# DATA IN THIS EXERCISE:
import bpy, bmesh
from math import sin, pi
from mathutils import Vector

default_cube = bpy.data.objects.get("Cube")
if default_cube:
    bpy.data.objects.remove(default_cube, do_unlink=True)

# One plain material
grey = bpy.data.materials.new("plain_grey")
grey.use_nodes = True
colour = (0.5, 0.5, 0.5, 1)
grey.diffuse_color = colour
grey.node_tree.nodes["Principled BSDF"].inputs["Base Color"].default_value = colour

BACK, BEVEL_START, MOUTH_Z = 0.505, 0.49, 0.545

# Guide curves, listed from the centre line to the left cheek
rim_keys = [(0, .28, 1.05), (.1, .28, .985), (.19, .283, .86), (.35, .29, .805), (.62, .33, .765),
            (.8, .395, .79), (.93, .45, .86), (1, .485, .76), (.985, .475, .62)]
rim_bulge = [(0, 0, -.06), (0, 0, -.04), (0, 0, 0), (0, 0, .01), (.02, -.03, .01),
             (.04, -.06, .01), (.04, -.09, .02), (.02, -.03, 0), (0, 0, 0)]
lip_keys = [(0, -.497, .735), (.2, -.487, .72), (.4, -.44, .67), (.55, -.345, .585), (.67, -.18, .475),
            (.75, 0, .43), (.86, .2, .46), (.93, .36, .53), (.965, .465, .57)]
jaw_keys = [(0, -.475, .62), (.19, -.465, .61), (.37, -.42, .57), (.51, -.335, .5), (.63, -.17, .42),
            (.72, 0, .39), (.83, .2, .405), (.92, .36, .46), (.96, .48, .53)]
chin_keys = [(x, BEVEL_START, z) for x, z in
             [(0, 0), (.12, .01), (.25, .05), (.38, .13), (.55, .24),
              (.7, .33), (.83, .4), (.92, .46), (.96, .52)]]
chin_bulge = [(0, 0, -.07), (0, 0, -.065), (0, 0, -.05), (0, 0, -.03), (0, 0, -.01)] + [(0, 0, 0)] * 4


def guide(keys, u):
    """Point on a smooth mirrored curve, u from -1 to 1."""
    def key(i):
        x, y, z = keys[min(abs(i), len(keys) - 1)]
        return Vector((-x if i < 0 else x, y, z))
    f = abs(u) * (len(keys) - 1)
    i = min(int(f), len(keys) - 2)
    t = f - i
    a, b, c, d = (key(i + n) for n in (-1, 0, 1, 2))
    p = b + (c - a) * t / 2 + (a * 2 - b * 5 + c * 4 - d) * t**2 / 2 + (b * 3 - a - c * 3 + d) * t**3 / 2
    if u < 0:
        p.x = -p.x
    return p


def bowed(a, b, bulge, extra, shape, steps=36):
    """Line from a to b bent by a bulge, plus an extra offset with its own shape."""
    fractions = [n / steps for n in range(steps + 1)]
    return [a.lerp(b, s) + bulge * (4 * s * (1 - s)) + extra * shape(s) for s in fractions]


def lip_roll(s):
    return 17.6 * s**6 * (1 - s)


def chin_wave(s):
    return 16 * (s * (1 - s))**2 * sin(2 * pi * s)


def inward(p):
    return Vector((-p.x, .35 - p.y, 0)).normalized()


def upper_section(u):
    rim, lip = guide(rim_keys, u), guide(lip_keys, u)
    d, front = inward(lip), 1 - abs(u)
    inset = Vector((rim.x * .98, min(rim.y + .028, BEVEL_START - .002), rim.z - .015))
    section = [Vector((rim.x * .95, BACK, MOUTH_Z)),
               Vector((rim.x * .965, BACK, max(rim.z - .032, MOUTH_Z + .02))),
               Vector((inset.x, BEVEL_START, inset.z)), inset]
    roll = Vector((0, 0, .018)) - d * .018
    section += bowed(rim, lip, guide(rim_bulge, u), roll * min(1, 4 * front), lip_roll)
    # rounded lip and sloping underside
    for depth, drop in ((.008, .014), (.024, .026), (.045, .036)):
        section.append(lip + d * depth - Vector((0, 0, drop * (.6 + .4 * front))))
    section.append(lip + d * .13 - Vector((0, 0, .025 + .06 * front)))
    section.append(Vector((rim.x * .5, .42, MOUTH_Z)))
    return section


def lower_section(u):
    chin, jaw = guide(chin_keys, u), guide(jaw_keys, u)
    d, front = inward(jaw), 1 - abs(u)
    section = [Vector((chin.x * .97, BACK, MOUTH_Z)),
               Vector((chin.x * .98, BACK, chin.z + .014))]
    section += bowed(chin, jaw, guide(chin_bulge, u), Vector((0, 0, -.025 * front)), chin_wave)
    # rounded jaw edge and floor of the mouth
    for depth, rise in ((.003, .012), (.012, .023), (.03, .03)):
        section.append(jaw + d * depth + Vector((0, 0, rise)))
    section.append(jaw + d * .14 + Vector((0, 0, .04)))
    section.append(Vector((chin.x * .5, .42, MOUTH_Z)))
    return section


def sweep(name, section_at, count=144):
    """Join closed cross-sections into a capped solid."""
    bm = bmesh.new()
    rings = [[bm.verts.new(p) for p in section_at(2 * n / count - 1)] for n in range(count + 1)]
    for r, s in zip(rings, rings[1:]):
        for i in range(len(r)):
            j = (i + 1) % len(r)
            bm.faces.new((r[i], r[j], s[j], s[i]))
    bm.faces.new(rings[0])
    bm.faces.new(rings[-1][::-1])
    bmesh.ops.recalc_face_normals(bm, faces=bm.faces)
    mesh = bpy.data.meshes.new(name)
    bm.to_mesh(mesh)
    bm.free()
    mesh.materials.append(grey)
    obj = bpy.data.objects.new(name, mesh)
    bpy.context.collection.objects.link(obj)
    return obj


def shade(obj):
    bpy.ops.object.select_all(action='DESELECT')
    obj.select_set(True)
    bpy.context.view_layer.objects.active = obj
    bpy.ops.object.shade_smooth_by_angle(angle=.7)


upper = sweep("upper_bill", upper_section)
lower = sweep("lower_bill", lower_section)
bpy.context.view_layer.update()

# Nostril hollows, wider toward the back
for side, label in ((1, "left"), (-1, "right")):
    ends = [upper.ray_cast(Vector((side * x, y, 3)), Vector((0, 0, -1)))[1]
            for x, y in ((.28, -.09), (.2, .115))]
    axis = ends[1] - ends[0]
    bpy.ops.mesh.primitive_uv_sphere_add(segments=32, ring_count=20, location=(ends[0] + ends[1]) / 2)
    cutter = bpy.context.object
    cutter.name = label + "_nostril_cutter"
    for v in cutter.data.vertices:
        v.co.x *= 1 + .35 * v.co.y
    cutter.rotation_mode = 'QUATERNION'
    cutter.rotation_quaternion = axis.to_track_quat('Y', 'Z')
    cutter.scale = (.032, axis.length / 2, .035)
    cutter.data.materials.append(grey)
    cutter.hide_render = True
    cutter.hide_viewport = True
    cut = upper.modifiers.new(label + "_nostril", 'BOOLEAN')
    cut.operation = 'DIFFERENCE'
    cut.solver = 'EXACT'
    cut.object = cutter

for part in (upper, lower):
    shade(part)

--

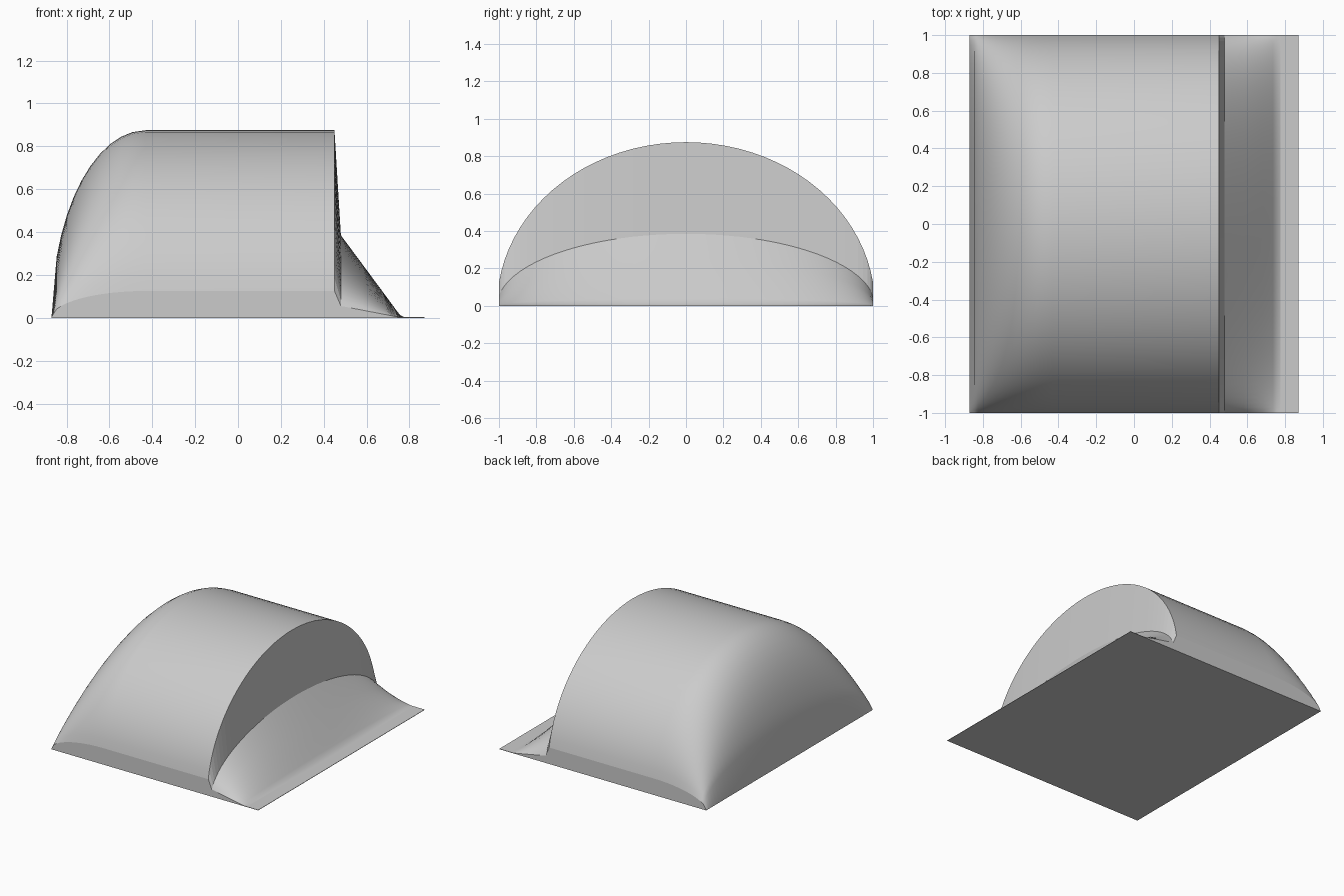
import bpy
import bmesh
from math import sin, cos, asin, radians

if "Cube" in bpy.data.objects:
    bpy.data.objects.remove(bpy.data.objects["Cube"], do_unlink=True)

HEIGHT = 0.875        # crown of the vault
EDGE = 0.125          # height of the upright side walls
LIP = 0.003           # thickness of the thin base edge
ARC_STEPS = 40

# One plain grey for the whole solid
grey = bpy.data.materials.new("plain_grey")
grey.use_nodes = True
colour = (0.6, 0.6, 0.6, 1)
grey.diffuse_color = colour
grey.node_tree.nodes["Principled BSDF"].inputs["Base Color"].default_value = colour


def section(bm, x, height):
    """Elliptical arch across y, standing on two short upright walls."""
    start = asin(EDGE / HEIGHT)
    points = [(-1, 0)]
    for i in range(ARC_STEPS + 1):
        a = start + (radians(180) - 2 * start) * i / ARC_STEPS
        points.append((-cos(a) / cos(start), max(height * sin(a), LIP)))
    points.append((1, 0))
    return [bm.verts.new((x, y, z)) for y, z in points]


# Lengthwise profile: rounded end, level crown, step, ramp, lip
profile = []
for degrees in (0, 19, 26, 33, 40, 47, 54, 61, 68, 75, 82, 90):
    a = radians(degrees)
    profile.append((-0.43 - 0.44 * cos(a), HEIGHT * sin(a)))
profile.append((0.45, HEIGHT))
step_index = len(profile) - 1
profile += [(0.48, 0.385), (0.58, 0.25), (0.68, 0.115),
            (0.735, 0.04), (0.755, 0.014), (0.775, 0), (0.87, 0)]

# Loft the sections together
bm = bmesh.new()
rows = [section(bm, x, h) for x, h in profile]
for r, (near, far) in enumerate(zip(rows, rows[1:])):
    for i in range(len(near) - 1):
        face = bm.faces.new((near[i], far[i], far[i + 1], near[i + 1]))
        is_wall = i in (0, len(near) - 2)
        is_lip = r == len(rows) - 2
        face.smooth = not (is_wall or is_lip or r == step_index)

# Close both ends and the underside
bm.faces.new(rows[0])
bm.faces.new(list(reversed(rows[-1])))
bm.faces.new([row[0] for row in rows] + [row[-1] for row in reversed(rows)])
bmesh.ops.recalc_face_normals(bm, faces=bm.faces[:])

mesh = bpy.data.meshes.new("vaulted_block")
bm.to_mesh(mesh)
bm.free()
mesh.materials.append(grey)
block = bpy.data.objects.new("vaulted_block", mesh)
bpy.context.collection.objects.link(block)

# EXERCISE GOAL:
Reproduce the lines of the entries above from the one with "cut = upper.modifiers.new(label" to the one with "shade(part)", both included, exactly and without any other line.

# RESULT:
    cut = upper.modifiers.new(label + "_nostril", 'BOOLEAN')
    cut.operation = 'DIFFERENCE'
    cut.solver = 'EXACT'
    cut.object = cutter

for part in (upper, lower):
    shade(part)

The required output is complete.